(PROBLEM TO WORK ON) Leave out the pictures. Return every record otherwise untouched.
GIVEN INFORMATION Start Marker
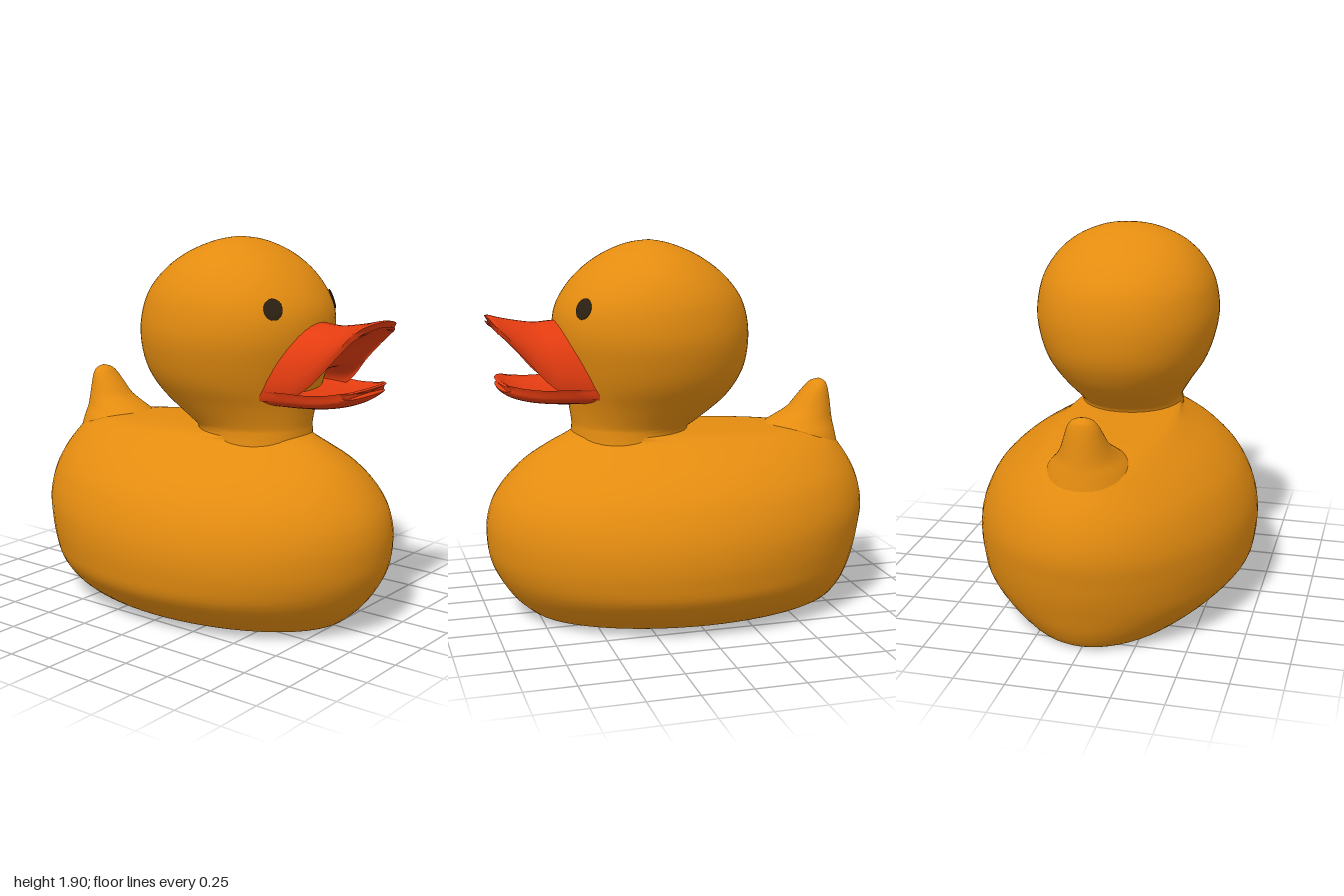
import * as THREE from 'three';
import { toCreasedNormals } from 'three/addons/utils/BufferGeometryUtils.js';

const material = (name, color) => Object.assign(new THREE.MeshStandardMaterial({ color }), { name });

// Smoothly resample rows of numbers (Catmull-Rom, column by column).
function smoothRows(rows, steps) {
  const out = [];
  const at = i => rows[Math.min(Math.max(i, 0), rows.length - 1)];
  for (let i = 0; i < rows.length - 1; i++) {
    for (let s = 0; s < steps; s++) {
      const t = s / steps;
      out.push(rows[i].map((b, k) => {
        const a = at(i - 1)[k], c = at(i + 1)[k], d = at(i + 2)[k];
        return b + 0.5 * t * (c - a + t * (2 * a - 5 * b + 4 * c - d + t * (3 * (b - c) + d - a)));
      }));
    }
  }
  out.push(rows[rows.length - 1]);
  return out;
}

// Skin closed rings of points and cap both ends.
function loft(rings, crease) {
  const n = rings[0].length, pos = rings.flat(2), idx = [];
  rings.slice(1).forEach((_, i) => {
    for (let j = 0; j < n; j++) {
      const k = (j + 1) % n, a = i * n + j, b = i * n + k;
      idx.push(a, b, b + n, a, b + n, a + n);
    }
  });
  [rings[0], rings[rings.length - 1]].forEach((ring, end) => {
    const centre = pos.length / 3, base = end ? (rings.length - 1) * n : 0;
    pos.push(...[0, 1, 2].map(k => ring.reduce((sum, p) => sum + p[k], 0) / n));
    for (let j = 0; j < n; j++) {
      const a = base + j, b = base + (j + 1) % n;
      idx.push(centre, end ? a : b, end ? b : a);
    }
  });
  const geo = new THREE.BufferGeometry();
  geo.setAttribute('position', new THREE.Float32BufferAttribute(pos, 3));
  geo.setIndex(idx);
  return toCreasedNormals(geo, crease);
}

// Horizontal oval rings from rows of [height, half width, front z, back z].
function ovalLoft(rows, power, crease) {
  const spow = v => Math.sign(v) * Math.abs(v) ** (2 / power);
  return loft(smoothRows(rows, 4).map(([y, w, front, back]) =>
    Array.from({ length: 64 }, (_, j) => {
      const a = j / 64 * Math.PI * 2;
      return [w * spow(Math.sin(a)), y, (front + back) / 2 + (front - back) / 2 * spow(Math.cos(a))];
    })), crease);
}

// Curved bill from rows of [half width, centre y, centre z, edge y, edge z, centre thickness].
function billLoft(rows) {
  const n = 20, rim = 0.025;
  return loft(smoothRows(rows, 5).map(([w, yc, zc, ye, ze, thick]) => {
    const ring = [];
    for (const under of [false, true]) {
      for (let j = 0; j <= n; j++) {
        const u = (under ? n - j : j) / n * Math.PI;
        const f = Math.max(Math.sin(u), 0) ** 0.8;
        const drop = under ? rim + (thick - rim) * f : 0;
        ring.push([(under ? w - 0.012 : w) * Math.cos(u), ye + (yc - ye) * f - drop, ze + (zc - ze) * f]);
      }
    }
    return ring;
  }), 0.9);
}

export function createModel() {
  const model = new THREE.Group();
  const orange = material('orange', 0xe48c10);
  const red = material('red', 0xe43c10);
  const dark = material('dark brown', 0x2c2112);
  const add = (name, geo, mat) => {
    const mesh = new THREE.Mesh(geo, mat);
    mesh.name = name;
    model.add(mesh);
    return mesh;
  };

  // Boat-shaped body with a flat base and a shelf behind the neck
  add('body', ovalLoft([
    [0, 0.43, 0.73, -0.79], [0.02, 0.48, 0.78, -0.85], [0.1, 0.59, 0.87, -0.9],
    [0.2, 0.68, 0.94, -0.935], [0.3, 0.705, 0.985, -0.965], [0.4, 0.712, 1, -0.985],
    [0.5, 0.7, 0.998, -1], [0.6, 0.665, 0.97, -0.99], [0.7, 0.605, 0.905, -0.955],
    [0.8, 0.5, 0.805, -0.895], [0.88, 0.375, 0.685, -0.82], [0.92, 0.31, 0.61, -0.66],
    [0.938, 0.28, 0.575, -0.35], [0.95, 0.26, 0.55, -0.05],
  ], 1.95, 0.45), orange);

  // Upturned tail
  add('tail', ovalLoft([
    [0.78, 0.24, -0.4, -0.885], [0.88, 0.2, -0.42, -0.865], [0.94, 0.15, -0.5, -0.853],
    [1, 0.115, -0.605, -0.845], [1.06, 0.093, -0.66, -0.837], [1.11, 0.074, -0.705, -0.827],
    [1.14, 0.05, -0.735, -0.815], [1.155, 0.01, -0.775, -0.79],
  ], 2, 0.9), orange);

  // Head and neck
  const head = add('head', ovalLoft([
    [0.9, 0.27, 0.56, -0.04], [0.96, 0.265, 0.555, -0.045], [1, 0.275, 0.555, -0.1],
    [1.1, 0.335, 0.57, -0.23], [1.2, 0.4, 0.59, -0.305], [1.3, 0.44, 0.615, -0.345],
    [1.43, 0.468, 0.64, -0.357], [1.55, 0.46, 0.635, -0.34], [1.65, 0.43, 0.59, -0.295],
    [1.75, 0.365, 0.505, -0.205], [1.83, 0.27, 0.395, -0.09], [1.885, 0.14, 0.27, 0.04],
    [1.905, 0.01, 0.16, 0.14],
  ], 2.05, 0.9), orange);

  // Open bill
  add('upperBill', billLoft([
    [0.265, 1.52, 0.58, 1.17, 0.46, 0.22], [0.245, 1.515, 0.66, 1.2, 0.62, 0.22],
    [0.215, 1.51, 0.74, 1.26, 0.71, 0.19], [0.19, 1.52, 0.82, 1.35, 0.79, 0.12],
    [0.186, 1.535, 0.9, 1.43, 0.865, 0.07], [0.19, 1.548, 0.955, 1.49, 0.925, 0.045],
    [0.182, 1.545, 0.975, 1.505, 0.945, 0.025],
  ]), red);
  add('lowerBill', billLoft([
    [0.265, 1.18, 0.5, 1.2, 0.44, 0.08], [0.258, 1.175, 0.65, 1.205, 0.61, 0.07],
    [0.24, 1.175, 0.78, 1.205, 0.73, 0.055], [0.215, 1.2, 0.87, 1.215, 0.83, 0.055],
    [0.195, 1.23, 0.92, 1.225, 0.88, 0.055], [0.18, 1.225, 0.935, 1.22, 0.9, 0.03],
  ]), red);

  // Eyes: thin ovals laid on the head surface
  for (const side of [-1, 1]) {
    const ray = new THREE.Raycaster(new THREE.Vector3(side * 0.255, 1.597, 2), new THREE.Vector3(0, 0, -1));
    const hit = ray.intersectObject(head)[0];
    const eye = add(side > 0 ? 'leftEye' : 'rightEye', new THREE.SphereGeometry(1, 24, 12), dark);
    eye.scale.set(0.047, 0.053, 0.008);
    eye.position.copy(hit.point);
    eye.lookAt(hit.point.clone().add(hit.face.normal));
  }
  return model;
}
GIVEN INFORMATION End Marker
(ANSWER AREA)
import * as THREE from 'three';
import { toCreasedNormals } from 'three/addons/utils/BufferGeometryUtils.js';

const material = (name, color) => Object.assign(new THREE.MeshStandardMaterial({ color }), { name });

// Smoothly resample rows of numbers (Catmull-Rom, column by column).
function smoothRows(rows, steps) {
  const out = [];
  const at = i => rows[Math.min(Math.max(i, 0), rows.length - 1)];
  for (let i = 0; i < rows.length - 1; i++) {
    for (let s = 0; s < steps; s++) {
      const t = s / steps;
      out.push(rows[i].map((b, k) => {
        const a = at(i - 1)[k], c = at(i + 1)[k], d = at(i + 2)[k];
        return b + 0.5 * t * (c - a + t * (2 * a - 5 * b + 4 * c - d + t * (3 * (b - c) + d - a)));
      }));
    }
  }
  out.push(rows[rows.length - 1]);
  return out;
}

// Skin closed rings of points and cap both ends.
function loft(rings, crease) {
  const n = rings[0].length, pos = rings.flat(2), idx = [];
  rings.slice(1).forEach((_, i) => {
    for (let j = 0; j < n; j++) {
      const k = (j + 1) % n, a = i * n + j, b = i * n + k;
      idx.push(a, b, b + n, a, b + n, a + n);
    }
  });
  [rings[0], rings[rings.length - 1]].forEach((ring, end) => {
    const centre = pos.length / 3, base = end ? (rings.length - 1) * n : 0;
    pos.push(...[0, 1, 2].map(k => ring.reduce((sum, p) => sum + p[k], 0) / n));
    for (let j = 0; j < n; j++) {
      const a = base + j, b = base + (j + 1) % n;
      idx.push(centre, end ? a : b, end ? b : a);
    }
  });
  const geo = new THREE.BufferGeometry();
  geo.setAttribute('position', new THREE.Float32BufferAttribute(pos, 3));
  geo.setIndex(idx);
  return toCreasedNormals(geo, crease);
}

// Horizontal oval rings from rows of [height, half width, front z, back z].
function ovalLoft(rows, power, crease) {
  const spow = v => Math.sign(v) * Math.abs(v) ** (2 / power);
  return loft(smoothRows(rows, 4).map(([y, w, front, back]) =>
    Array.from({ length: 64 }, (_, j) => {
      const a = j / 64 * Math.PI * 2;
      return [w * spow(Math.sin(a)), y, (front + back) / 2 + (front - back) / 2 * spow(Math.cos(a))];
    })), crease);
}

// Curved bill from rows of [half width, centre y, centre z, edge y, edge z, centre thickness].
function billLoft(rows) {
  const n = 20, rim = 0.025;
  return loft(smoothRows(rows, 5).map(([w, yc, zc, ye, ze, thick]) => {
    const ring = [];
    for (const under of [false, true]) {
      for (let j = 0; j <= n; j++) {
        const u = (under ? n - j : j) / n * Math.PI;
        const f = Math.max(Math.sin(u), 0) ** 0.8;
        const drop = under ? rim + (thick - rim) * f : 0;
        ring.push([(under ? w - 0.012 : w) * Math.cos(u), ye + (yc - ye) * f - drop, ze + (zc - ze) * f]);
      }
    }
    return ring;
  }), 0.9);
}

export function createModel() {
  const model = new THREE.Group();
  const orange = material('orange', 0xe48c10);
  const red = material('red', 0xe43c10);
  const dark = material('dark brown', 0x2c2112);
  const add = (name, geo, mat) => {
    const mesh = new THREE.Mesh(geo, mat);
    mesh.name = name;
    model.add(mesh);
    return mesh;
  };

  // Boat-shaped body with a flat base and a shelf behind the neck
  add('body', ovalLoft([
    [0, 0.43, 0.73, -0.79], [0.02, 0.48, 0.78, -0.85], [0.1, 0.59, 0.87, -0.9],
    [0.2, 0.68, 0.94, -0.935], [0.3, 0.705, 0.985, -0.965], [0.4, 0.712, 1, -0.985],
    [0.5, 0.7, 0.998, -1], [0.6, 0.665, 0.97, -0.99], [0.7, 0.605, 0.905, -0.955],
    [0.8, 0.5, 0.805, -0.895], [0.88, 0.375, 0.685, -0.82], [0.92, 0.31, 0.61, -0.66],
    [0.938, 0.28, 0.575, -0.35], [0.95, 0.26, 0.55, -0.05],
  ], 1.95, 0.45), orange);

  // Upturned tail
  add('tail', ovalLoft([
    [0.78, 0.24, -0.4, -0.885], [0.88, 0.2, -0.42, -0.865], [0.94, 0.15, -0.5, -0.853],
    [1, 0.115, -0.605, -0.845], [1.06, 0.093, -0.66, -0.837], [1.11, 0.074, -0.705, -0.827],
    [1.14, 0.05, -0.735, -0.815], [1.155, 0.01, -0.775, -0.79],
  ], 2, 0.9), orange);

  // Head and neck
  const head = add('head', ovalLoft([
    [0.9, 0.27, 0.56, -0.04], [0.96, 0.265, 0.555, -0.045], [1, 0.275, 0.555, -0.1],
    [1.1, 0.335, 0.57, -0.23], [1.2, 0.4, 0.59, -0.305], [1.3, 0.44, 0.615, -0.345],
    [1.43, 0.468, 0.64, -0.357], [1.55, 0.46, 0.635, -0.34], [1.65, 0.43, 0.59, -0.295],
    [1.75, 0.365, 0.505, -0.205], [1.83, 0.27, 0.395, -0.09], [1.885, 0.14, 0.27, 0.04],
    [1.905, 0.01, 0.16, 0.14],
  ], 2.05, 0.9), orange);

  // Open bill
  add('upperBill', billLoft([
    [0.265, 1.52, 0.58, 1.17, 0.46, 0.22], [0.245, 1.515, 0.66, 1.2, 0.62, 0.22],
    [0.215, 1.51, 0.74, 1.26, 0.71, 0.19], [0.19, 1.52, 0.82, 1.35, 0.79, 0.12],
    [0.186, 1.535, 0.9, 1.43, 0.865, 0.07], [0.19, 1.548, 0.955, 1.49, 0.925, 0.045],
    [0.182, 1.545, 0.975, 1.505, 0.945, 0.025],
  ]), red);
  add('lowerBill', billLoft([
    [0.265, 1.18, 0.5, 1.2, 0.44, 0.08], [0.258, 1.175, 0.65, 1.205, 0.61, 0.07],
    [0.24, 1.175, 0.78, 1.205, 0.73, 0.055], [0.215, 1.2, 0.87, 1.215, 0.83, 0.055],
    [0.195, 1.23, 0.92, 1.225, 0.88, 0.055], [0.18, 1.225, 0.935, 1.22, 0.9, 0.03],
  ]), red);

  // Eyes: thin ovals laid on the head surface
  for (const side of [-1, 1]) {
    const ray = new THREE.Raycaster(new THREE.Vector3(side * 0.255, 1.597, 2), new THREE.Vector3(0, 0, -1));
    const hit = ray.intersectObject(head)[0];
    const eye = add(side > 0 ? 'leftEye' : 'rightEye', new THREE.SphereGeometry(1, 24, 12), dark);
    eye.scale.set(0.047, 0.053, 0.008);
    eye.position.copy(hit.point);
    eye.lookAt(hit.point.clone().add(hit.face.normal));
  }
  return model;
}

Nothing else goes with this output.